Your doctor's medical license makes it harder for you to take care of yourself—at least that's the opinion of Dr. Charles Baron of the Boston College Law School. Baron suggests that our present medical licensure laws should be reconsidered:
"These laws were passed with a worthy purpose," he explains. "To maintain the high standards of medical care and to protect patients against unscrupulous and inadequately trained practitioners. Back in the heyday of antibiotics this arrangement may have seemed somewhat reasonable. But now that virtually everyone agrees that laypeople do more than doctors to improve the nation's health, these laws are doing more harm than good. Medical licensure laws increase health care costs, stifle competition and innovation and, in many cases, prevent consumers from obtaining the skills, tools, and information they need to take better care of their own health."
Dr. Baron is not alone. A variety of other experts, among them economist Milton Freedman, former Federal Trade Commission Chief Michael Pertschuk, and American Bar Association Foundation Research Fellow Laurie Andrews, have questioned the need for medical licensure laws.
History. Medical licensure is a relatively recent development in the U.S. Up until the early 20th century, Americans took it for granted that people were responsible for their own health. But for the last 50 years, Americans have "let the doctor do it" until, in recent years, we have entrusted virtually all health matters to a system of professional care dominated by physicians.
But the tide has now begun to turn. We are becoming painfully aware of the limits of professional medicine. There is growing interest in the role of alternative therapies, self-care, and social support in treating illness and maintaining health. New medical tools are being created for—and adapted to—consumer use. But the role of the consumer is limited by laws which reserve the right to practice medicine to physicians alone. "A medical license was supposed to protect the consumer," Baron says. "Instead, it has been used to justify the complete domination of health care by the physician."
Our present health care system is created in our doctors' image: highly technological, disease-oriented, hospital-based, expensive, with heavy reliance on diagnostic testing, prescription drugs, and hospital-based surgery. But the present system suffers from physicians' "tragic flaw"—a nearly exclusive focus on high-tech solutions to end-stage problems. The implanting of an artificial heart is dramatic and newsworthy. But where was that surgeon through all the years of smoking, inactivity, stress, social isolation, and high-fat diet it took to destroy the patient's original heart in the first place?
The emerging health care system is being created in the image of the health-active layperson. It emphasizes home testing, self-treatment, preventive health, self-responsibility, shopping-center medicine, chronic and long-term care, and home care.
Hard On Docs. The responsibilities we have heaped upon our doctors have proved a heavy burden. They are charged to cure illness, yet are all too frequently unable to do so.. Little wonder that there is a shockingly high level of suicide, alcoholism, drug dependence, psychiatric disease, and other forms of impairment among physicians.

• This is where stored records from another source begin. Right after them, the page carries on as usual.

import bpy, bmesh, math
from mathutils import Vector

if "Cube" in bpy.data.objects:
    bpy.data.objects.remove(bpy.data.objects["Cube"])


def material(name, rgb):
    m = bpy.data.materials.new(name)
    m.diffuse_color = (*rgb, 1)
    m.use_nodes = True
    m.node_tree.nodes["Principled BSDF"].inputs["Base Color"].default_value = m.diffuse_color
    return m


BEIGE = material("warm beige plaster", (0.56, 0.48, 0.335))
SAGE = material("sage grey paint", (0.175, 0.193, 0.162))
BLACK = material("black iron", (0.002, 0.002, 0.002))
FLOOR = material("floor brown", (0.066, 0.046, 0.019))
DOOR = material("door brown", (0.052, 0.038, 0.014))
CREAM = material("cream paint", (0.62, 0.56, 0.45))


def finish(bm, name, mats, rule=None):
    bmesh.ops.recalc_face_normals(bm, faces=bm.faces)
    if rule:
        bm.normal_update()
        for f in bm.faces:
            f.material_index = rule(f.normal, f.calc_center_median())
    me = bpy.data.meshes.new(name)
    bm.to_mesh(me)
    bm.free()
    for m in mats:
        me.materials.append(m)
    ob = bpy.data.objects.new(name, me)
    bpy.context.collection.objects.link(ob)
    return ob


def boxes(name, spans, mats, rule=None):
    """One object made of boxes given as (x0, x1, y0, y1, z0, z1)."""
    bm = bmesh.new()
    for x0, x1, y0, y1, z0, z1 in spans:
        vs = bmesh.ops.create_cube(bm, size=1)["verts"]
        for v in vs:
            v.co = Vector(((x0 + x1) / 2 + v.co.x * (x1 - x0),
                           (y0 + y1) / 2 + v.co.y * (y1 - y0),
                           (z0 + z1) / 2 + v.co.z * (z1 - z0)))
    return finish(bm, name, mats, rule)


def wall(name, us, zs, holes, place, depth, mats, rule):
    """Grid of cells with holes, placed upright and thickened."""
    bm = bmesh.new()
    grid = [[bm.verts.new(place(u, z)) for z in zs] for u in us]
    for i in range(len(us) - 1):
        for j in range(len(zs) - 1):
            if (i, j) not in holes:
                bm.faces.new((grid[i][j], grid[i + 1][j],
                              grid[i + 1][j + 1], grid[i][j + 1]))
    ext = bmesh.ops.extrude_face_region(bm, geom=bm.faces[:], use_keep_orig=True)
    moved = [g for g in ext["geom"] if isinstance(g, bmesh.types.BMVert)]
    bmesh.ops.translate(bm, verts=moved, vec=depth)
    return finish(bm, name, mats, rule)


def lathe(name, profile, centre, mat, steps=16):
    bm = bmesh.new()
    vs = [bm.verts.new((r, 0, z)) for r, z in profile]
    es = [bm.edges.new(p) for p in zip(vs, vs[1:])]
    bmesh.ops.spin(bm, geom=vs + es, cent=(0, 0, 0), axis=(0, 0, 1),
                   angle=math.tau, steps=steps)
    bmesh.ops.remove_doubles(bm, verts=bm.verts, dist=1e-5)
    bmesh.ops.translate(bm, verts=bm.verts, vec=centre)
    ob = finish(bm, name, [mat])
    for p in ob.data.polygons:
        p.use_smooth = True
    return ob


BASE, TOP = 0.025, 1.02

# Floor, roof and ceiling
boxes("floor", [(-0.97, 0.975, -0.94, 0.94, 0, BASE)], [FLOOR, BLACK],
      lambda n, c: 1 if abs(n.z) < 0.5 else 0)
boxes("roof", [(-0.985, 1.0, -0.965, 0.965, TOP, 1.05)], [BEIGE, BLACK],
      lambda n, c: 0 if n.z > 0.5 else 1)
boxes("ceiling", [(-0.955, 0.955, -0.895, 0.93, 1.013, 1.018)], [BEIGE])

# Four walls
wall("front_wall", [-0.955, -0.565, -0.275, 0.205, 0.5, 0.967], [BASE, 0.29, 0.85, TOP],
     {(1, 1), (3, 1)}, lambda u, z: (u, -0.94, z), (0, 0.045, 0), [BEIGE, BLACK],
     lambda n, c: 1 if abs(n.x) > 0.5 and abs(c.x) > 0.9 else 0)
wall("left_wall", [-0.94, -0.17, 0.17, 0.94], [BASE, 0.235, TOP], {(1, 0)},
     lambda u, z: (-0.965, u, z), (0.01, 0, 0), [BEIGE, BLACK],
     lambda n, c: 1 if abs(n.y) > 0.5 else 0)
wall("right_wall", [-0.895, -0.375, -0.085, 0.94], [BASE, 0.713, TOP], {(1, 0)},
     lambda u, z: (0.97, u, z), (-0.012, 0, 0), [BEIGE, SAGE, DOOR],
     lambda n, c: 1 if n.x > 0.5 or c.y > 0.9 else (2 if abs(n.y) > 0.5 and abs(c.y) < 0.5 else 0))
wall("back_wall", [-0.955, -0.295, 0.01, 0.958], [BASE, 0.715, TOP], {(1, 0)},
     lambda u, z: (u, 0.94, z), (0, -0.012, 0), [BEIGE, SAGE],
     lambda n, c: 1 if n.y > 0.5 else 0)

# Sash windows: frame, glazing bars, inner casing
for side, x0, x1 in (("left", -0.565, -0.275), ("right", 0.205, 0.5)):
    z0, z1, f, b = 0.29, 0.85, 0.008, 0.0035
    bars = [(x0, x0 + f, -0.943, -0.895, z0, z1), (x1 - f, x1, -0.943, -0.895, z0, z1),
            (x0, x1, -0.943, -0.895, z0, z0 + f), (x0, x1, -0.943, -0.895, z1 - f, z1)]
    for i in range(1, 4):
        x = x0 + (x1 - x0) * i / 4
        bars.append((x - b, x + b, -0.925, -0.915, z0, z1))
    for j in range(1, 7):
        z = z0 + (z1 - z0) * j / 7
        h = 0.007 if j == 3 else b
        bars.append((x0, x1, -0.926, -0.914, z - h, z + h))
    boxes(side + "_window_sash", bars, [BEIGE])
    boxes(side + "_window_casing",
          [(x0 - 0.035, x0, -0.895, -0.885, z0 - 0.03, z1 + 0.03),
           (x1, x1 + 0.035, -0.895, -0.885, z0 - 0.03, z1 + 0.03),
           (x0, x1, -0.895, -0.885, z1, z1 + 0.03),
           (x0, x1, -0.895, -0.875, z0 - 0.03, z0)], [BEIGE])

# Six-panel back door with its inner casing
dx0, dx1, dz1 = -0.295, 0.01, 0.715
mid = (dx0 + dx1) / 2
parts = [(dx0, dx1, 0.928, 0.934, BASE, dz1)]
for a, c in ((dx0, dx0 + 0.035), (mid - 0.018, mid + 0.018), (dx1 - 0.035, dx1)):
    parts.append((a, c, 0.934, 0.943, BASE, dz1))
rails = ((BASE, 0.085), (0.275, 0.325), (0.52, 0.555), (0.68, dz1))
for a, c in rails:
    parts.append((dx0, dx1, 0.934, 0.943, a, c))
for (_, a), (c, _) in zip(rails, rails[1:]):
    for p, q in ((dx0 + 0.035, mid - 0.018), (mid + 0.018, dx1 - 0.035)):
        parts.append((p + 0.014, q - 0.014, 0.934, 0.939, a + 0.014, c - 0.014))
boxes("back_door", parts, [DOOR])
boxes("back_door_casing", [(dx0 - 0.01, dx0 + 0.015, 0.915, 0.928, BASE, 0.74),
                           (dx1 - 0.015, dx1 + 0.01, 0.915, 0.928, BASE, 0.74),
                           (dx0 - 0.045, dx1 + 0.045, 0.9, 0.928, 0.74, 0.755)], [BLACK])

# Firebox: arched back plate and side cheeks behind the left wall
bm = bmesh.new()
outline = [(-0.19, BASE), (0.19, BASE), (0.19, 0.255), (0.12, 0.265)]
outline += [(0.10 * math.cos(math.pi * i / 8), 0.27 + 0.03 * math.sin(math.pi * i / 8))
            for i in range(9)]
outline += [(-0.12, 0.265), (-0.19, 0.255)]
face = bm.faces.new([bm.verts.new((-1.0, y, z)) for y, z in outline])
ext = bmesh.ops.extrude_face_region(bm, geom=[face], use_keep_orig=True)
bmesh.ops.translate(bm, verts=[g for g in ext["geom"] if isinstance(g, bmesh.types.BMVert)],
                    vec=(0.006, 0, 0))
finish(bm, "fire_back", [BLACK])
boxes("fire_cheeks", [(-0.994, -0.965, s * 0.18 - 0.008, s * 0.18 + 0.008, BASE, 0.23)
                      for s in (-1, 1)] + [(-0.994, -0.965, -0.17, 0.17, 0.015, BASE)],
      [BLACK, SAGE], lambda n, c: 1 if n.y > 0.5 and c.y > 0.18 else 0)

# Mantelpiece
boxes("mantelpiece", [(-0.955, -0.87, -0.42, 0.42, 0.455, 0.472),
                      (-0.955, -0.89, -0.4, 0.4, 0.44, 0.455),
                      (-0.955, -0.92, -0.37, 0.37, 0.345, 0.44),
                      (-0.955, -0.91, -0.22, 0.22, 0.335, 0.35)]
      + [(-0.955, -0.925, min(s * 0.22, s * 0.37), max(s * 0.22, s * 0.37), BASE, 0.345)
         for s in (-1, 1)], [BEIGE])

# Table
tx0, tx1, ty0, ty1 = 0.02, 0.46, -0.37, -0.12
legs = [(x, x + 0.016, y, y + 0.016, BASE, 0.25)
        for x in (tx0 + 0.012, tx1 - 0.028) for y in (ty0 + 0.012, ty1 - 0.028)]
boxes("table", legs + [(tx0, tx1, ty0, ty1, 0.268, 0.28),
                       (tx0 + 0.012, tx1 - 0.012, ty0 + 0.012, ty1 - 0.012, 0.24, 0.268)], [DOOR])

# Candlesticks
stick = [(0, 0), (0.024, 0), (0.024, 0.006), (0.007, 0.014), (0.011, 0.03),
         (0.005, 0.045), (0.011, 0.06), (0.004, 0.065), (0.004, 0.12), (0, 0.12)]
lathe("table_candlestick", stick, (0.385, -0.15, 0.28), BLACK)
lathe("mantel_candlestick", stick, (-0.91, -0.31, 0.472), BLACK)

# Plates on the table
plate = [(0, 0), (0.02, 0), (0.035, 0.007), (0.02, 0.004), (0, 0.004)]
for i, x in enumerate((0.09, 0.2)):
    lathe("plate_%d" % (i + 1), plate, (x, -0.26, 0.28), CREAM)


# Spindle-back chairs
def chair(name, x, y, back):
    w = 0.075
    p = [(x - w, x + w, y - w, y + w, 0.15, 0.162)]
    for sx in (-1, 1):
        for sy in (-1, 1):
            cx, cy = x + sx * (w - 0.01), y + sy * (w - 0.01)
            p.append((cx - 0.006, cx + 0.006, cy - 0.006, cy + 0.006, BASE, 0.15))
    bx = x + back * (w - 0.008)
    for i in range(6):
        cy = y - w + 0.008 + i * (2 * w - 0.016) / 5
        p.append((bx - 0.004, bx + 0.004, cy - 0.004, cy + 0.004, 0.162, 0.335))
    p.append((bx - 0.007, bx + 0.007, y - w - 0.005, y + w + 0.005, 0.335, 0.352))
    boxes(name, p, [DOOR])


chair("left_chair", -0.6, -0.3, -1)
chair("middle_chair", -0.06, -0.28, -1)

"Most physicians live in a state of chronic stress," says Dr. John-Henry Pfifferling, director of the Center for the Well-Being of Health Professionals in Chapel Hill, North Carolina. "Very few are truly healthy. Every year this country loses the equivalent of several entire medical school classes to doctors' suicides, drug addiction, and alcoholism. Experts estimate that about 10 percent of all physicians are seriously impaired." '